Task objective: Set down exactly the lines below, starting at the one that contains "quad([(*p, z1) for p in c], mi)" and ending at the one that contains "if i in (1, 2)", with both of those lines included and nothing else.

Source texts of formatted documents
•••••

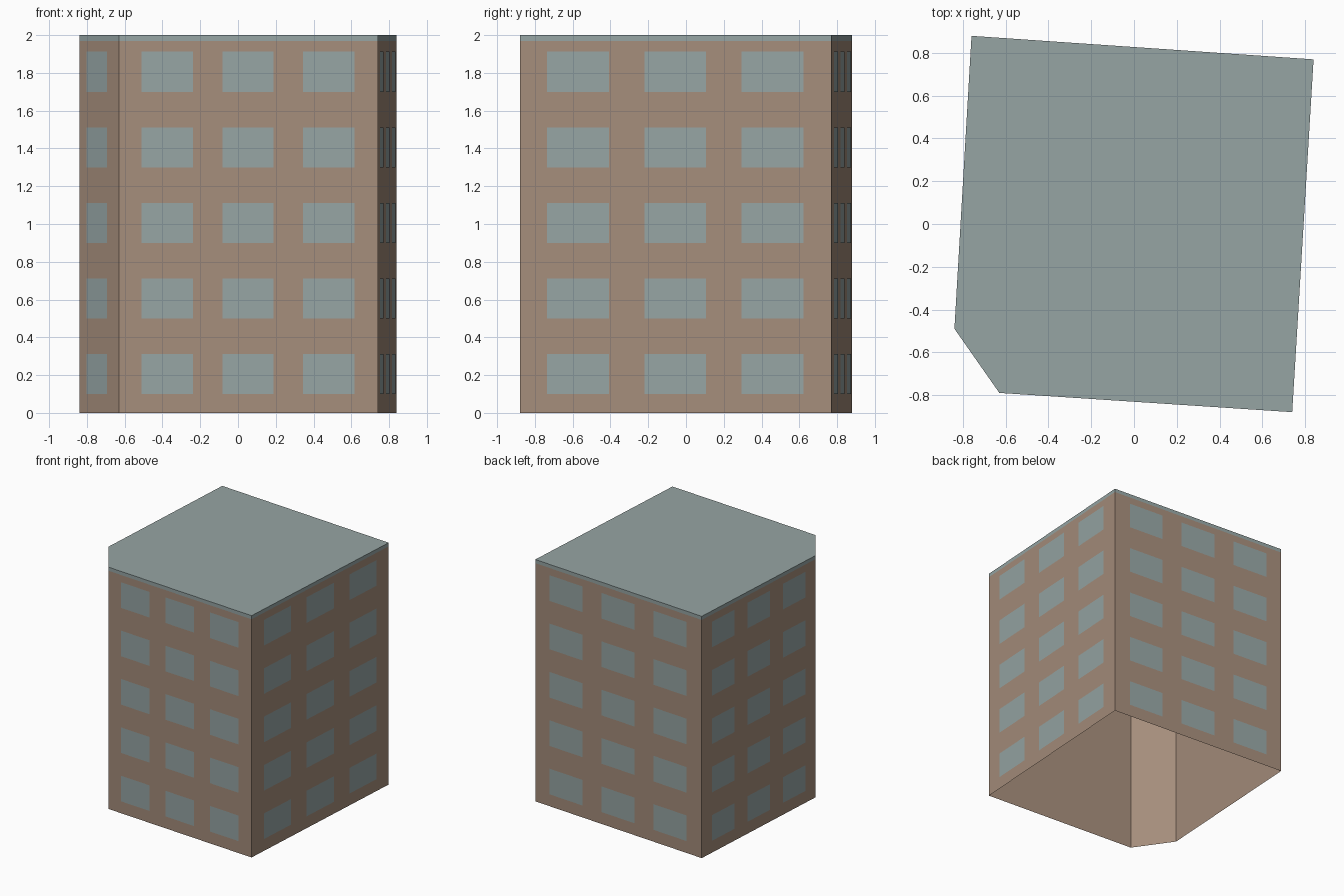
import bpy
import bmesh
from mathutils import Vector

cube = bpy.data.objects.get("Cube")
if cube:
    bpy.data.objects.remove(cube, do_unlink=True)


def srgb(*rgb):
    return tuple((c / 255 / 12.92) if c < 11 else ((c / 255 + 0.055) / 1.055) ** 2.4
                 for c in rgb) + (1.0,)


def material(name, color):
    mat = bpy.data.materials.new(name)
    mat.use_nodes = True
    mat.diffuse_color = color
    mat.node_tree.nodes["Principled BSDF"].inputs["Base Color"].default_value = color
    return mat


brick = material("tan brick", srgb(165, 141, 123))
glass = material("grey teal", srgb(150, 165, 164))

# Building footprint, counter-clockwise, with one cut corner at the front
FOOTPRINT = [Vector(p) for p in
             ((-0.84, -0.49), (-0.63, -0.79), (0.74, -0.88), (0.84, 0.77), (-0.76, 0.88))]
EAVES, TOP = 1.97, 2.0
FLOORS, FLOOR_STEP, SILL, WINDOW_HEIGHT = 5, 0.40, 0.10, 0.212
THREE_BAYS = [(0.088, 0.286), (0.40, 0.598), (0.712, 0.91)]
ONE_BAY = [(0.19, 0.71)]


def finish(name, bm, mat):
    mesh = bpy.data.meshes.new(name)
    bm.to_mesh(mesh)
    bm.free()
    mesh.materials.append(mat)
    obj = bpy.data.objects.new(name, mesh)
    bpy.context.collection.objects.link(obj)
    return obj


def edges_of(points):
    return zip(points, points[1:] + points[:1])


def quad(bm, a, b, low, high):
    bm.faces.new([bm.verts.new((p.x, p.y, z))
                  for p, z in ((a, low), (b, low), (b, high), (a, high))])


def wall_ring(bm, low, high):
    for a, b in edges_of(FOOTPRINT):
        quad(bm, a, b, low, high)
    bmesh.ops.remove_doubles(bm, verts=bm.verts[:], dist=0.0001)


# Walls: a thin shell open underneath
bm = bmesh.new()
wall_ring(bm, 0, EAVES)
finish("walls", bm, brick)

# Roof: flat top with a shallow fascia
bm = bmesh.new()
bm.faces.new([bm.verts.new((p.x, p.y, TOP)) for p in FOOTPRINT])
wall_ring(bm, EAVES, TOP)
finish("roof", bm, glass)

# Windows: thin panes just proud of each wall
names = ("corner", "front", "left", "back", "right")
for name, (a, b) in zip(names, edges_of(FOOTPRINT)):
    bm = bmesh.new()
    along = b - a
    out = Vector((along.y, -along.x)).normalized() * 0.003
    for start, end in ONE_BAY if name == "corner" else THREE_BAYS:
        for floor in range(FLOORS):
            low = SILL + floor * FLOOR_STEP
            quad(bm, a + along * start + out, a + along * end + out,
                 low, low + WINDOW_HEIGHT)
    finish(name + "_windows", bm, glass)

•••••

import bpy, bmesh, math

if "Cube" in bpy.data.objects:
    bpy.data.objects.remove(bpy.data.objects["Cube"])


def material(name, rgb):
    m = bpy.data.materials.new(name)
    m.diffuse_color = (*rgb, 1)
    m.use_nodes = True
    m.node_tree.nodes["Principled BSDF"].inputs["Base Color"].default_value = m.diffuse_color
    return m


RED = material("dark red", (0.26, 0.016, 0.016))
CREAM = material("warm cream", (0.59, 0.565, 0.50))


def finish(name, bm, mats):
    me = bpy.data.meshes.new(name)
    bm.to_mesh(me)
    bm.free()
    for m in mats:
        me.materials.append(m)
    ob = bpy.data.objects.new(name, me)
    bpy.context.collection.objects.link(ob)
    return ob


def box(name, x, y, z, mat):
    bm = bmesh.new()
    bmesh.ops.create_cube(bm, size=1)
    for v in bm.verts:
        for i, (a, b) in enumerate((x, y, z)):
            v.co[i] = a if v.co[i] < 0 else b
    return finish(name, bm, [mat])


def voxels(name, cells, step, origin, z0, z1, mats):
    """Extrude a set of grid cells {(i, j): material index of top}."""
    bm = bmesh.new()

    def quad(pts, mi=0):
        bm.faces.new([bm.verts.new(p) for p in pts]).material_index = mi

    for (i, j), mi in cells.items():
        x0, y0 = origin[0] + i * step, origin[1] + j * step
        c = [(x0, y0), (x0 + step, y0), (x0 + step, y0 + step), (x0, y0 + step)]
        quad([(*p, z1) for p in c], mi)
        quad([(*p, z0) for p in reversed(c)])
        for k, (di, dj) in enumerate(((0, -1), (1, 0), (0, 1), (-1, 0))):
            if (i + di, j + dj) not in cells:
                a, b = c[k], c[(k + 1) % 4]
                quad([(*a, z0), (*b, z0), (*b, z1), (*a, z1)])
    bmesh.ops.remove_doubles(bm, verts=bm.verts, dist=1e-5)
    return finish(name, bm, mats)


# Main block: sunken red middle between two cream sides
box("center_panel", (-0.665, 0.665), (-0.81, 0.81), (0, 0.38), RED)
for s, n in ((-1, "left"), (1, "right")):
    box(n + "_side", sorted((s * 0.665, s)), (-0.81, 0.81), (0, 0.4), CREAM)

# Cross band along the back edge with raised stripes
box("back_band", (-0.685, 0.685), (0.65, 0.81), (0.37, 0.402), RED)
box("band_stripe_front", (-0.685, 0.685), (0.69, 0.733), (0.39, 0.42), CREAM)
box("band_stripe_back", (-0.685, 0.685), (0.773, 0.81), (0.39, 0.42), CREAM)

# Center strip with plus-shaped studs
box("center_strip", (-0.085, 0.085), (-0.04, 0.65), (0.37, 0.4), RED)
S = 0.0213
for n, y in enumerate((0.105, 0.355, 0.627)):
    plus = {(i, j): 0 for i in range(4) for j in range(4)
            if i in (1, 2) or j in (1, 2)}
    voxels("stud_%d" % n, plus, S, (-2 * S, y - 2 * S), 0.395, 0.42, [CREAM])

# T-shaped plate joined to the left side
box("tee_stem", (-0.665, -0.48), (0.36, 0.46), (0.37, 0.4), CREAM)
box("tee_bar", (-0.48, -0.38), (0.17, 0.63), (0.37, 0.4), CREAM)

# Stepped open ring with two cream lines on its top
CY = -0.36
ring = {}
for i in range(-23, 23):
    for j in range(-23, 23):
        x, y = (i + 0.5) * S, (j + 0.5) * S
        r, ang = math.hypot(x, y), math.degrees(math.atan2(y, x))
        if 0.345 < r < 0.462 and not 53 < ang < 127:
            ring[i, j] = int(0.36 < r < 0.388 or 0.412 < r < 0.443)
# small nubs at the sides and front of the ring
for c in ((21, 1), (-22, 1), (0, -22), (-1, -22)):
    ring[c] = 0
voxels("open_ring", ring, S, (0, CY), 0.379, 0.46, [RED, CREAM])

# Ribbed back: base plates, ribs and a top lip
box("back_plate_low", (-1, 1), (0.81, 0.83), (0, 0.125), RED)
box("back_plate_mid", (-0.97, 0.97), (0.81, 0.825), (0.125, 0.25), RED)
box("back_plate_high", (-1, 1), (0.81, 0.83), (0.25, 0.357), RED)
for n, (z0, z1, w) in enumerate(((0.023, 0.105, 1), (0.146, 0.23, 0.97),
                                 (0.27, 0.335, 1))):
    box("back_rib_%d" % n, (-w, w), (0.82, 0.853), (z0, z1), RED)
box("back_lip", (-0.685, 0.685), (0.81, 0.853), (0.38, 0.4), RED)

•••••

Result of the task:
        quad([(*p, z1) for p in c], mi)
        quad([(*p, z0) for p in reversed(c)])
        for k, (di, dj) in enumerate(((0, -1), (1, 0), (0, 1), (-1, 0))):
            if (i + di, j + dj) not in cells:
                a, b = c[k], c[(k + 1) % 4]
                quad([(*a, z0), (*b, z0), (*b, z1), (*a, z1)])
    bmesh.ops.remove_doubles(bm, verts=bm.verts, dist=1e-5)
    return finish(name, bm, mats)


# Main block: sunken red middle between two cream sides
box("center_panel", (-0.665, 0.665), (-0.81, 0.81), (0, 0.38), RED)
for s, n in ((-1, "left"), (1, "right")):
    box(n + "_side", sorted((s * 0.665, s)), (-0.81, 0.81), (0, 0.4), CREAM)

# Cross band along the back edge with raised stripes
box("back_band", (-0.685, 0.685), (0.65, 0.81), (0.37, 0.402), RED)
box("band_stripe_front", (-0.685, 0.685), (0.69, 0.733), (0.39, 0.42), CREAM)
box("band_stripe_back", (-0.685, 0.685), (0.773, 0.81), (0.39, 0.42), CREAM)

# Center strip with plus-shaped studs
box("center_strip", (-0.085, 0.085), (-0.04, 0.65), (0.37, 0.4), RED)
S = 0.0213
for n, y in enumerate((0.105, 0.355, 0.627)):
    plus = {(i, j): 0 for i in range(4) for j in range(4)
            if i in (1, 2) or j in (1, 2)}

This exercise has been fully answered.